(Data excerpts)

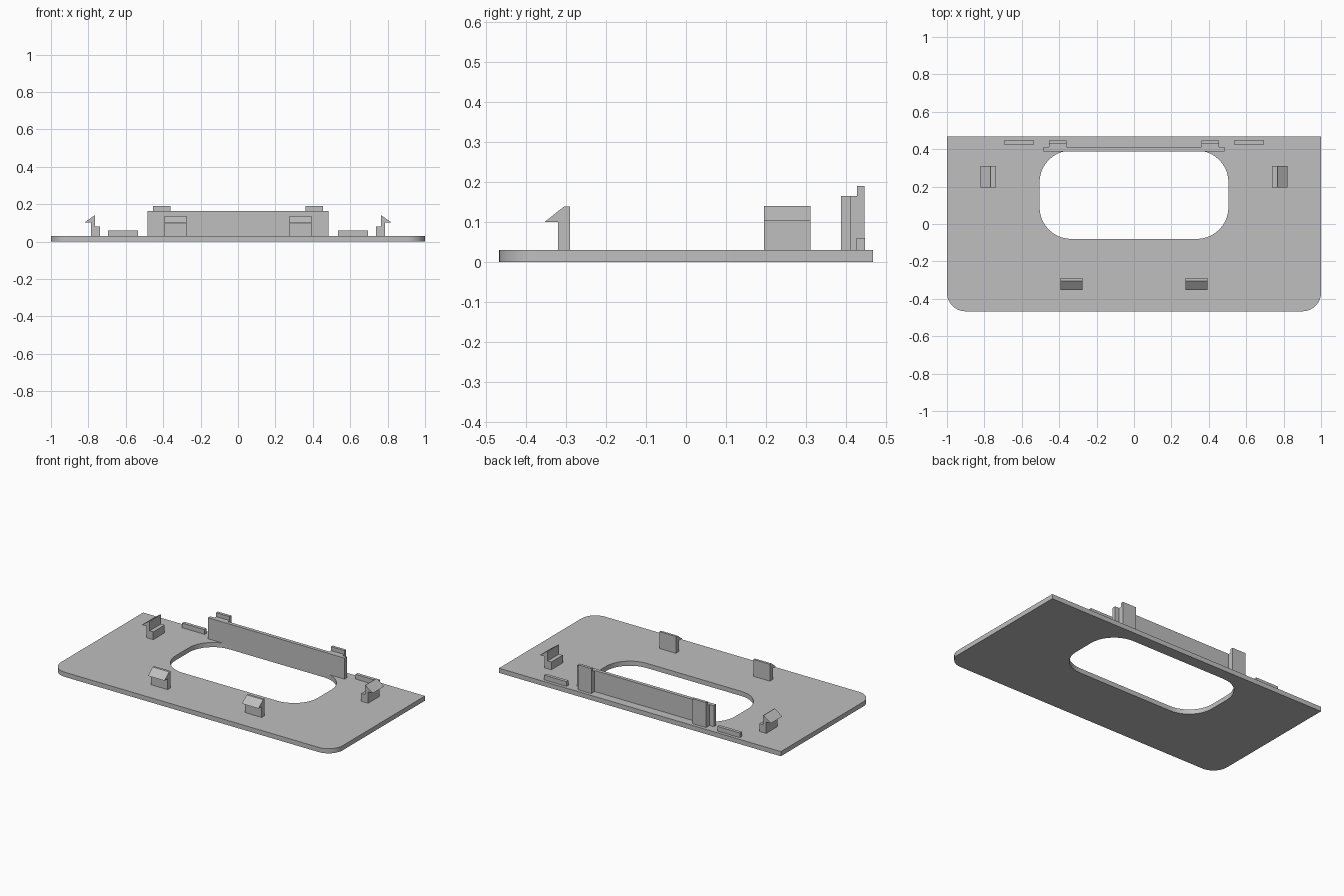
import bpy, bmesh, math
from mathutils import Vector

cube = bpy.data.objects.get("Cube")
if cube:
    bpy.data.objects.remove(cube, do_unlink=True)

GREY = (0.52, 0.52, 0.52, 1.0)
grey = bpy.data.materials.new("plain grey")
grey.use_nodes = True
grey.diffuse_color = GREY
grey.node_tree.nodes["Principled BSDF"].inputs["Base Color"].default_value = GREY

PLATE_TOP = 0.03
BASE = PLATE_TOP - 0.002  # parts sink slightly into the plate


def rounded_rect(x, y0, y1, front_r, back_r, steps=10):
    """Counter-clockwise outline, symmetric in x, with rounded corners."""
    corners = [(-1, y0, 1, front_r, 180), (1, y0, 1, front_r, 270),
               (1, y1, -1, back_r, 0), (-1, y1, -1, back_r, 90)]
    points = []
    for side, y, inward, r, start in corners:
        count = steps if r else 0
        for i in range(count + 1):
            a = math.radians(start + 90 * i / max(count, 1))
            points.append((side * (x - r) + r * math.cos(a),
                           y + inward * r + r * math.sin(a)))
    return points


def prism(name, outlines, place, direction):
    """Fill the outlines (later ones are holes) and extrude along direction."""
    bm = bmesh.new()
    for outline in outlines:
        verts = [bm.verts.new(place(a, b)) for a, b in outline]
        for i, v in enumerate(verts):
            bm.edges.new((v, verts[i - 1]))
    bmesh.ops.triangle_fill(bm, use_beauty=True, edges=bm.edges[:])
    result = bmesh.ops.extrude_face_region(bm, geom=bm.faces[:], use_keep_orig=True)
    moved = [g for g in result["geom"] if isinstance(g, bmesh.types.BMVert)]
    bmesh.ops.translate(bm, verts=moved, vec=Vector(direction))
    bmesh.ops.recalc_face_normals(bm, faces=bm.faces[:])
    mesh = bpy.data.meshes.new(name)
    bm.to_mesh(mesh)
    bm.free()
    mesh.materials.append(grey)
    obj = bpy.data.objects.new(name, mesh)
    bpy.context.collection.objects.link(obj)
    return obj


def box(name, x0, x1, y0, y1, top):
    outline = [(x0, y0), (x1, y0), (x1, y1), (x0, y1)]
    return prism(name, [outline], lambda x, y: (x, y, BASE), (0, 0, top - BASE))


# Cover plate with rounded front corners and a rounded window
plate = prism("cover_plate",
              [rounded_rect(1.0, -0.467, 0.467, 0.1, 0),
               rounded_rect(0.505, -0.08, 0.393, 0.17, 0.17)],
              lambda x, y: (x, y, 0), (0, 0, PLATE_TOP))
bpy.context.view_layer.objects.active = plate
plate.select_set(True)
bpy.ops.object.shade_smooth_by_angle(angle=math.radians(30))

# Upright wall behind the window
box("rear_wall", -0.485, 0.485, 0.388, 0.411, 0.165)

# Snap hook sections: (distance outward, height)
front_hook = [(0.29, BASE), (0.32, BASE), (0.32, 0.1), (0.353, 0.1),
              (0.305, 0.138), (0.29, 0.138)]
side_hook = [(0.738, BASE), (0.787, BASE), (0.787, 0.103), (0.82, 0.103),
             (0.768, 0.14), (0.764, 0.14), (0.764, 0.08), (0.738, 0.08)]

for label, s in (("left", 1), ("right", -1)):
    # Stepped tab behind the wall
    xs = sorted((s * 0.36, s * 0.455))
    box(label + "_tab_spacer", *xs, 0.41, 0.428, 0.165)
    box(label + "_tab", *xs, 0.428, 0.446, 0.19)
    # Low locating rib at the back edge
    box(label + "_rib", *sorted((s * 0.535, s * 0.695)), 0.426, 0.447, 0.06)
    # Snap hooks
    prism(label + "_front_hook", [front_hook],
          lambda d, z: (s * 0.275, -d, z), (s * 0.117, 0, 0))
    prism(label + "_side_hook", [side_hook],
          lambda d, z: (s * d, 0.195, z), (0, 0.116, 0))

WORK ITEM -
Please filter the data down to the lines containing the word "bmesh".

TASK OUTPUT -
import bpy, bmesh, math
    bm = bmesh.new()
    bmesh.ops.triangle_fill(bm, use_beauty=True, edges=bm.edges[:])
    result = bmesh.ops.extrude_face_region(bm, geom=bm.faces[:], use_keep_orig=True)
    moved = [g for g in result["geom"] if isinstance(g, bmesh.types.BMVert)]
    bmesh.ops.translate(bm, verts=moved, vec=Vector(direction))
    bmesh.ops.recalc_face_normals(bm, faces=bm.faces[:])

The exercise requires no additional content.